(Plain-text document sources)
■ ■ ■ ■
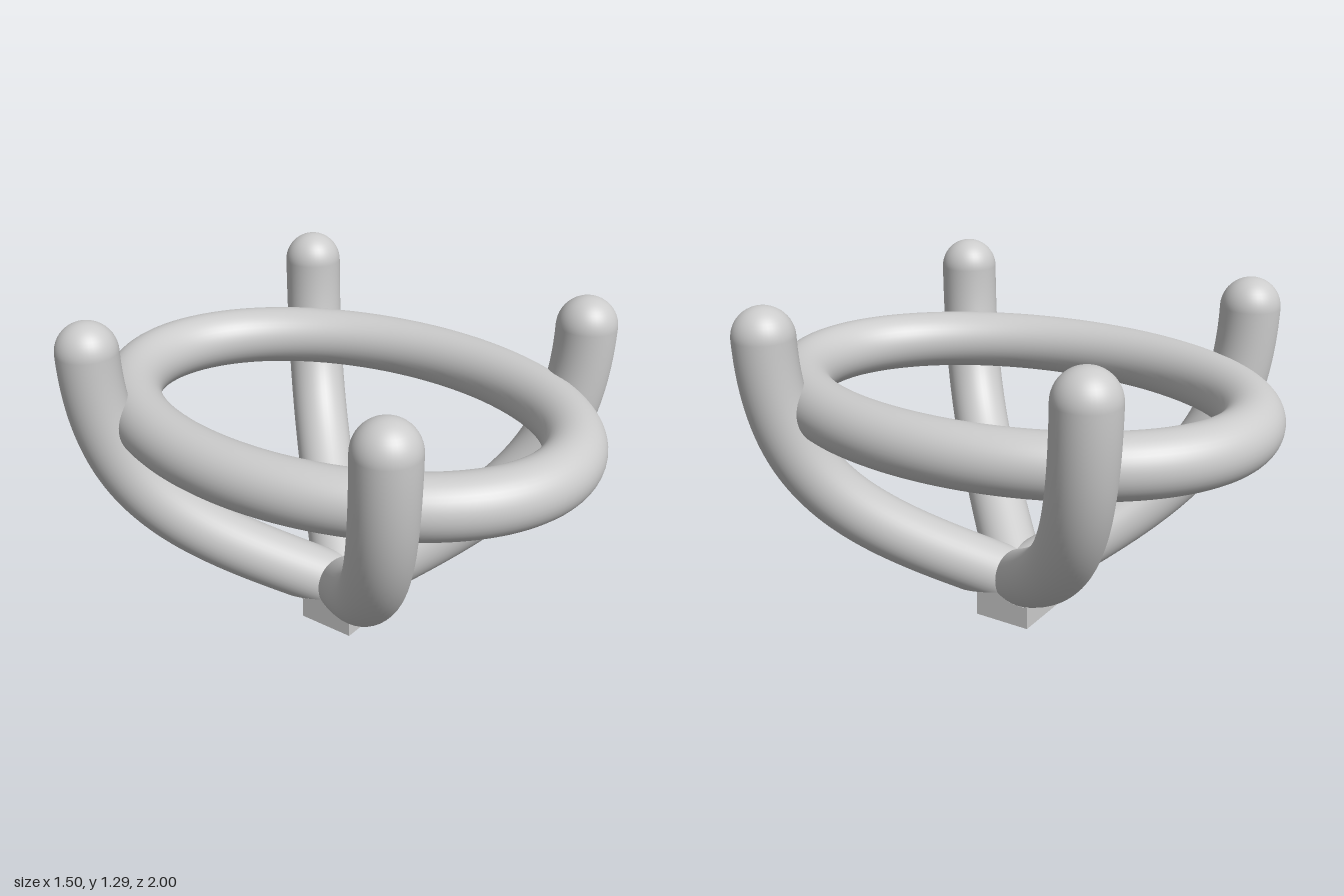
import * as THREE from 'three';

const R = 0.1125;      // bar radius
const BASE_Y = 0.14;   // top of the mounting block
const TIP = new THREE.Vector2(0.637, 1.18);

// Oval loop of constant thickness, lying flat
class OvalCurve extends THREE.Curve {
  getPoint(t, target = new THREE.Vector3()) {
    const a = t * Math.PI * 2;
    return target.set(0.632 * Math.cos(a), 0.906, 0.8875 * Math.sin(a));
  }
}

// Curved bar in the diagonal plane, trimmed flat where it meets the block
function prongGeometry(sx, sz) {
  const p = (d, y) => new THREE.Vector3(sx * d, y, sz * d);
  const curve = new THREE.CubicBezierCurve3(p(0, BASE_Y), p(0.42, 0.44), p(0.63, 0.6), p(TIP.x, TIP.y));
  const sides = 40;
  const geometry = new THREE.TubeGeometry(curve, 64, R, sides);
  const pos = geometry.attributes.position;
  const dir = curve.getTangent(0);
  const v = new THREE.Vector3();
  for (let i = 0; i < pos.count; i++) {
    v.fromBufferAttribute(pos, i);
    // slide along the bar onto the trim plane
    if (i <= sides || v.y < BASE_Y) v.addScaledVector(dir, (BASE_Y - v.y) / dir.y);
    pos.setXYZ(i, v.x, v.y, v.z);
  }
  return { geometry, slope: dir.y };
}

export function createModel() {
  const model = new THREE.Group();
  const material = new THREE.MeshStandardMaterial({ color: 0xcccccc });
  const add = (parent, geometry, name) => {
    const mesh = new THREE.Mesh(geometry, material);
    mesh.name = name;
    parent.add(mesh);
    return mesh;
  };

  // Square mounting block
  add(model, new THREE.BoxGeometry(0.23, BASE_Y, 0.23).translate(0, BASE_Y / 2, 0), 'mountingBlock');

  // Oval ring
  add(model, new THREE.TubeGeometry(new OvalCurve(), 128, R, 40, true), 'ovalRing');

  // Four prongs with rounded tips and flat undersides
  for (const [sx, sz, name] of [[1, 1, 'frontLeft'], [-1, 1, 'frontRight'], [1, -1, 'backLeft'], [-1, -1, 'backRight']]) {
    const prong = new THREE.Group();
    prong.name = name + 'Prong';
    const { geometry, slope } = prongGeometry(sx, sz);
    add(prong, geometry, 'bar');
    add(prong, new THREE.SphereGeometry(R, 40, 24), 'roundedTip').position.set(sx * TIP.x, TIP.y, sz * TIP.x);
    const foot = new THREE.CircleGeometry(R, 40).scale(1 / slope, 1, 1).rotateX(Math.PI / 2);
    add(prong, foot.rotateY(-Math.atan2(sz, sx)).translate(0, BASE_Y, 0), 'flatFoot');
    model.add(prong);
  }
  return model;
}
■ ■ ■ ■
__WHAT NEEDS TO BE DONE__
Check each line above for "name" and return the ones that have it.

__TASK ANSWER__
  const add = (parent, geometry, name) => {
    mesh.name = name;
  for (const [sx, sz, name] of [[1, 1, 'frontLeft'], [-1, 1, 'frontRight'], [1, -1, 'backLeft'], [-1, -1, 'backRight']]) {
    prong.name = name + 'Prong';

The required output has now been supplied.